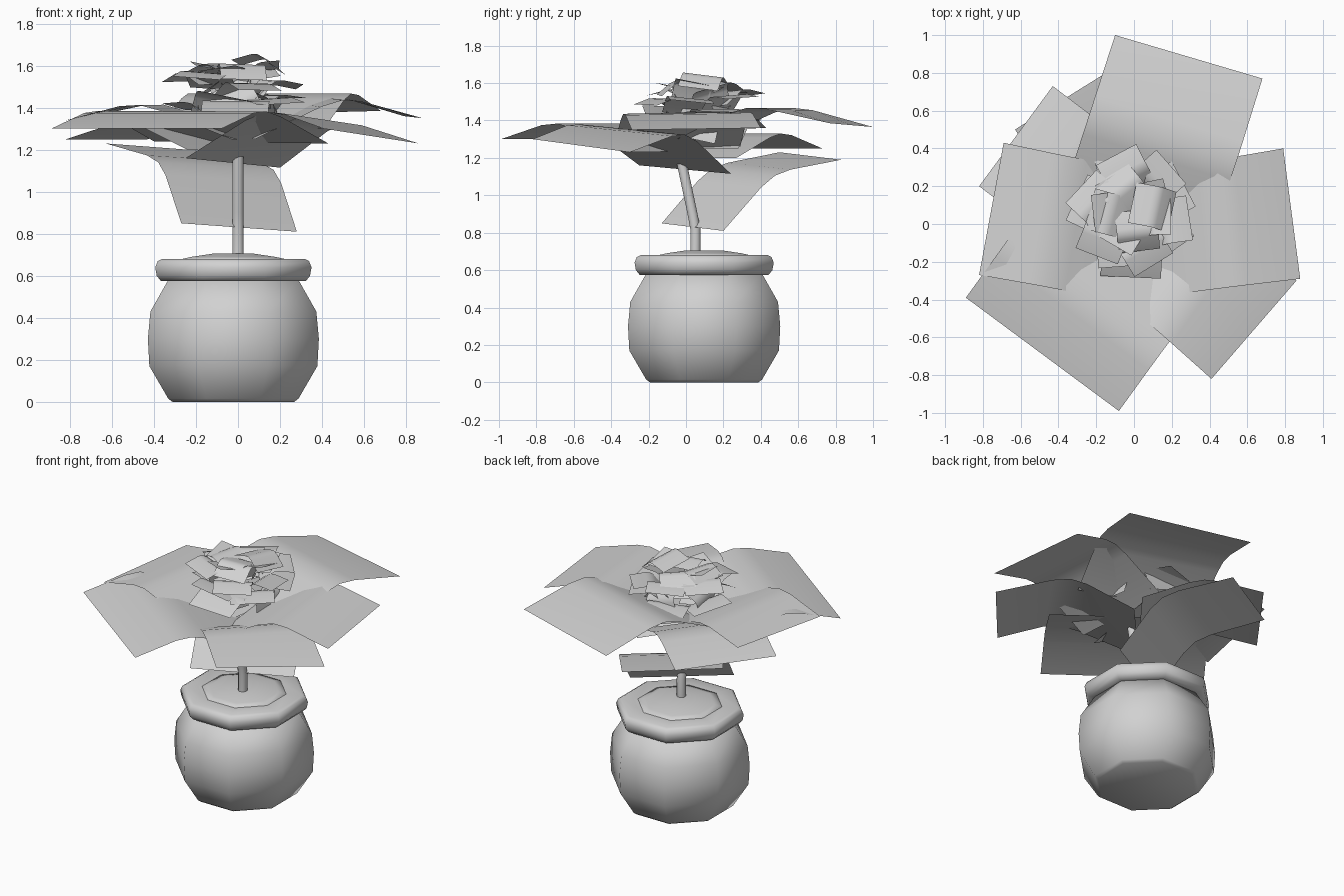
import bpy, bmesh, math, random
from mathutils import Vector, Matrix

cube = bpy.data.objects.get("Cube")
if cube:
    bpy.data.objects.remove(cube, do_unlink=True)

random.seed(11)
grey = bpy.data.materials.new("plain_grey")
grey.use_nodes = True
grey.diffuse_color = (0.64, 0.64, 0.64, 1)
grey.node_tree.nodes["Principled BSDF"].inputs["Base Color"].default_value = (0.64, 0.64, 0.64, 1)


def finish(name, bm):
    for f in bm.faces:
        f.smooth = True
    me = bpy.data.meshes.new(name)
    bm.to_mesh(me)
    bm.free()
    me.materials.append(grey)
    ob = bpy.data.objects.new(name, me)
    bpy.context.collection.objects.link(ob)


def skin(bm, rings, closed):
    """Join successive rows of vertices with quads."""
    for a, b in zip(rings, rings[1:]):
        n = len(a)
        for i in range(n if closed else n - 1):
            j = (i + 1) % n
            bm.faces.new((a[i], a[j], b[j], b[i]))


def ring(bm, centre, radius, sides=8):
    """Octagon with its flat sides facing the axes; radius is to the flats."""
    r = radius / math.cos(math.pi / sides)
    return [bm.verts.new(Vector(centre) + Vector((r * math.cos(math.tau * (i + 0.5) / sides),
                                                  r * math.sin(math.tau * (i + 0.5) / sides), 0)))
            for i in range(sides)]


def lathe(name, profile):
    """Stack octagons given as (radius, height) on the pot axis and cap them."""
    bm = bmesh.new()
    rings = [ring(bm, (-0.022, 0.097, z), r) for r, z in profile]
    skin(bm, rings, True)
    bm.faces.new(rings[0][::-1])
    bm.faces.new(rings[-1])
    finish(name, bm)


def sheet(name, left, right):
    """Folded panel with a softened ridge; each edge is inner, ridge, outer point."""
    def path(pts):
        a, m, b = map(Vector, pts)
        p, q = m.lerp(a, 0.25), m.lerp(b, 0.25)
        return [a, p, (p + 2 * m + q) / 4, q, b]
    bm = bmesh.new()
    rows = [[bm.verts.new(p.lerp(q, s / 2)) for s in range(3)]
            for p, q in zip(path(left), path(right))]
    skin(bm, rows, False)
    bmesh.ops.recalc_face_normals(bm, faces=bm.faces)
    if sum(f.normal.z for f in bm.faces) < 0:
        bmesh.ops.reverse_faces(bm, faces=bm.faces)
    finish(name, bm)


# Pot, rim and soil
lathe("pot_body", [(0.29, 0), (0.31, 0.015), (0.40, 0.17), (0.407, 0.30),
                   (0.395, 0.43), (0.31, 0.58)])
lathe("pot_rim", [(0.30, 0.575), (0.345, 0.575), (0.365, 0.60), (0.372, 0.64),
                  (0.36, 0.67), (0.34, 0.68), (0.24, 0.68)])
lathe("soil", [(0.25, 0.665), (0.245, 0.68), (0.20, 0.69), (0.10, 0.705)])

# Bent stem
bm = bmesh.new()
skin(bm, [ring(bm, (0, y, z), 0.027) for y, z in
          [(0.05, 0.69), (0.05, 0.82), (0.035, 0.90), (-0.02, 1.16), (-0.03, 1.22)]], True)
finish("stem", bm)

# Broad outer petals: each rises from the stem to a ridge, then falls outward
sheet("petal_back", [(-0.36, 0.20, 1.32), (-0.24, 0.57, 1.485), (-0.10, 1.0, 1.365)],
      [(0.41, -0.05, 1.30), (0.54, 0.32, 1.485), (0.68, 0.77, 1.385)])
sheet("petal_left", [(0.08, -0.39, 1.25), (0.50, -0.335, 1.455), (0.88, -0.29, 1.35)],
      [(0.02, 0.29, 1.26), (0.44, 0.34, 1.465), (0.79, 0.40, 1.36)])
sheet("petal_front_left", [(-0.25, -0.25, 1.16), (0.13, -0.57, 1.40), (0.41, -0.82, 1.30)],
      [(0.20, 0.24, 1.115), (0.50, 0.0, 1.345), (0.86, -0.30, 1.23)])
sheet("petal_front_right", [(-0.40, 0.29, 1.24), (-0.68, -0.10, 1.40), (-0.89, -0.39, 1.30)],
      [(0.43, -0.30, 1.23), (0.13, -0.70, 1.40), (-0.08, -0.99, 1.30)])
sheet("petal_right", [(0.08, 0.28, 1.25), (-0.36, 0.36, 1.43), (-0.69, 0.43, 1.36)],
      [(-0.03, -0.42, 1.25), (-0.48, -0.33, 1.43), (-0.82, -0.27, 1.34)])
sheet("petal_back_right", [(0.16, 0.27, 1.20), (-0.14, 0.51, 1.345), (-0.43, 0.73, 1.25)],
      [(-0.24, -0.25, 1.20), (-0.53, -0.02, 1.345), (-0.82, 0.20, 1.25)])

# Drooping leaf
sheet("leaf", [(-0.27, -0.13, 0.85), (-0.37, 0.13, 1.155), (-0.63, 0.50, 1.23)],
      [(0.28, 0.20, 0.81), (0.18, 0.47, 1.12), (-0.10, 0.83, 1.19)])


# Flower heart: small folded petals in rings
def small_petal(name, angle, radius, height, size, tilt):
    h = size / 2
    place = (Matrix.Translation((-0.01, 0.07, height)) @ Matrix.Rotation(angle, 4, "Z")
             @ Matrix.Translation((radius, 0, 0))
             @ Matrix.Rotation(math.radians(tilt), 4, "Y")
             @ Matrix.Rotation(random.uniform(-0.5, 0.5), 4, "Z"))
    edges = [[place @ Vector((x, side * h, z))
              for x, z in ((-h, -0.05), (0, 0.02), (h, -0.03))] for side in (-1, 1)]
    sheet(name, edges[0], edges[1])


# Rings as (label, count, radius, height, size, tilt)
rings = [("lower", 5, 0.17, 1.42, 0.27, -12),
         ("wall", 4, 0.17, 1.43, 0.22, 65),
         ("middle", 6, 0.19, 1.53, 0.24, -8),
         ("inner", 5, 0.11, 1.56, 0.20, -28),
         ("upper", 4, 0.12, 1.61, 0.22, 14)]
for label, count, radius, height, size, tilt in rings:
    start = random.uniform(0, 1)
    for i in range(count):
        small_petal(f"heart_petal_{label}_{i + 1}",
                    start + math.tau * i / count + random.uniform(-0.2, 0.2),
                    radius, height + random.uniform(-0.03, 0.03), size,
                    tilt + random.uniform(-14, 14))
small_petal("heart_petal_front", -math.pi / 2, 0.20, 1.42, 0.32, 10)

....

• What to work on:
Please filter the listing down to lines that include the word "size".

• Answer space:
def small_petal(name, angle, radius, height, size, tilt):
    h = size / 2
# Rings as (label, count, radius, height, size, tilt)
for label, count, radius, height, size, tilt in rings:
                    radius, height + random.uniform(-0.03, 0.03), size,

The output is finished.